Magic realism in contemporary American women's fiction
The aim of the study is to illustrate the importance of magic realism in American women's fiction in the late twentieth century. The term magic realism, which has traditionally been associated with Latin American men's writing, has been known by different, and often contradictory, definitions. It may be argued that, properly defined, it can be a valid term to describe a number of characteristics common to a corpus of work, and can be considered as an aesthetic category different from others such as Surrealism or Fantastic literature, with which it has often been compared. Furthermore, magic realism has viability as a contemporary international mode and is particularly suitable to women writers from minority ethnic groups. The present study intends to draw relevant comparative analyses of uses of magic realism that show various formal and thematic interactions between separate literary traditions. The introduction offers an overview of the different conceptions and applications of the term since its origins within the area of painting, and suggests a working definition that can be effective for intensive textual analysis of several novels.
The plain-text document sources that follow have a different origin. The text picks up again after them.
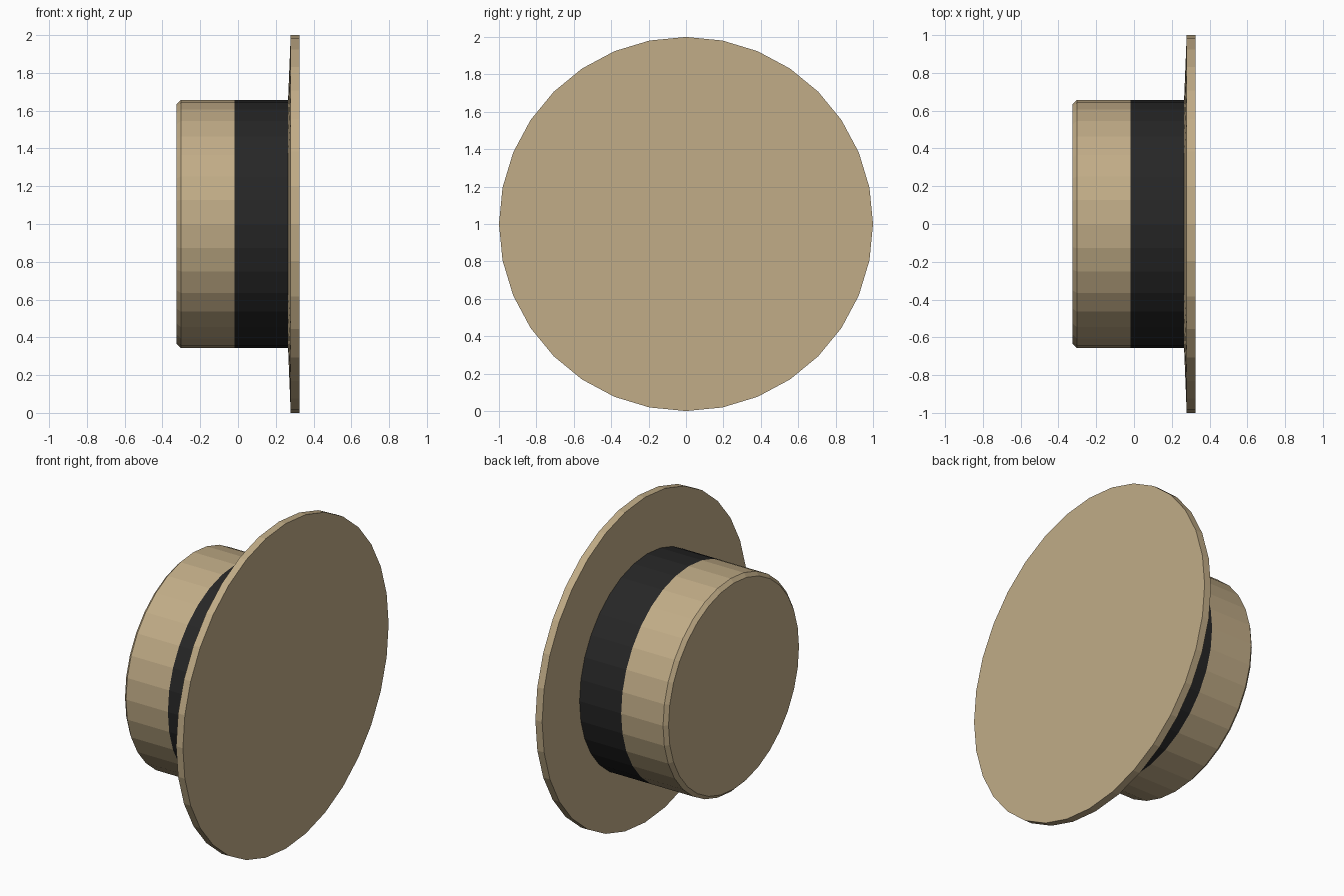
import bpy, bmesh, math

if "Cube" in bpy.data.objects:
    bpy.data.objects.remove(bpy.data.objects["Cube"])

SIDES = 32
AXIS_Z = 1.0  # the hat lies on its brim edge, axis along x


def material(name, color):
    m = bpy.data.materials.new(name)
    m.diffuse_color = (*color, 1.0)
    m.use_nodes = True
    m.node_tree.nodes["Principled BSDF"].inputs["Base Color"].default_value = m.diffuse_color
    return m


straw = material("tan felt", (0.533, 0.413, 0.242))
black = material("black ribbon", (0.0194, 0.0194, 0.0194))


def lathe(name, profile, mat, cap_start=False, cap_end=False):
    """Turn (x, radius) points around the x axis into a flat-faced part."""
    bm = bmesh.new()
    rings = []
    for x, r in profile:
        rings.append([bm.verts.new((x,
                                    r * math.sin(math.tau * i / SIDES),
                                    AXIS_Z + r * math.cos(math.tau * i / SIDES)))
                      for i in range(SIDES)])
    for a, b in zip(rings, rings[1:]):
        for i in range(SIDES):
            j = (i + 1) % SIDES
            bm.faces.new((a[i], b[i], b[j], a[j]))
    # reversed winding at the two ends so every face points outward
    if cap_start:
        bm.faces.new(rings[0])
    if cap_end:
        bm.faces.new(rings[-1][::-1])
    me = bpy.data.meshes.new(name)
    bm.normal_update()
    # check one side face and flip everything if the winding points inward
    f = max(bm.faces, key=lambda q: q.calc_center_median().z)
    if f.normal.z < 0:
        bmesh.ops.reverse_faces(bm, faces=bm.faces[:])
    bm.to_mesh(me)
    bm.free()
    me.materials.append(mat)
    ob = bpy.data.objects.new(name, me)
    bpy.context.collection.objects.link(ob)
    return ob


R = 0.656  # crown radius

# crown with a small chamfer at its top
lathe("crown", [(-0.325, R - 0.022), (-0.303, R), (-0.018, R)], straw, cap_start=True)
# ribbon band around the base of the crown
lathe("hat_band", [(-0.018, R), (0.265, R)], black)
# wide brim: slightly sloped upper side, rim, flat closed underside
lathe("brim", [(0.265, R), (0.279, 1.0), (0.325, 1.0)], straw, cap_end=True)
In order to offer a new approach which can enable us to move away the paradigm of magic realism from Latin America towards a more multicultural framework, the focus will be on three geographical-cultural areas: African American, Native American and Chicano/Mexican writing. The implementation of magic realist strategies in African American writing will be examined in Toni Morrison's Song of Solomon (1977) and Gloria Naylor's Mama Day (1988), with a particular emphasis on the significance of African mythical background and the experience of dispossession and transference of culture. Magic realist elements in the novels Tracks (1988) by Louise Erdrich and Ceremony (1977) by Leslie Marmon Silko will be studied in the context of Native American oral tradition and cosmologies. The practice of magic realism on both sides of the U. S. - Mexico border will be explored in the novels So Far from God (1993), by the Chicana Ana Castillo, and Like Water for Chocolate (1989), by the Mexican Laura Esquivel. A description of the borderland culture in the American Southwest, as well as comparisons between North and Latin American uses of magic realism will be provided. Finally, some connections amongst the discussed literary traditions and further lines of research will be suggested.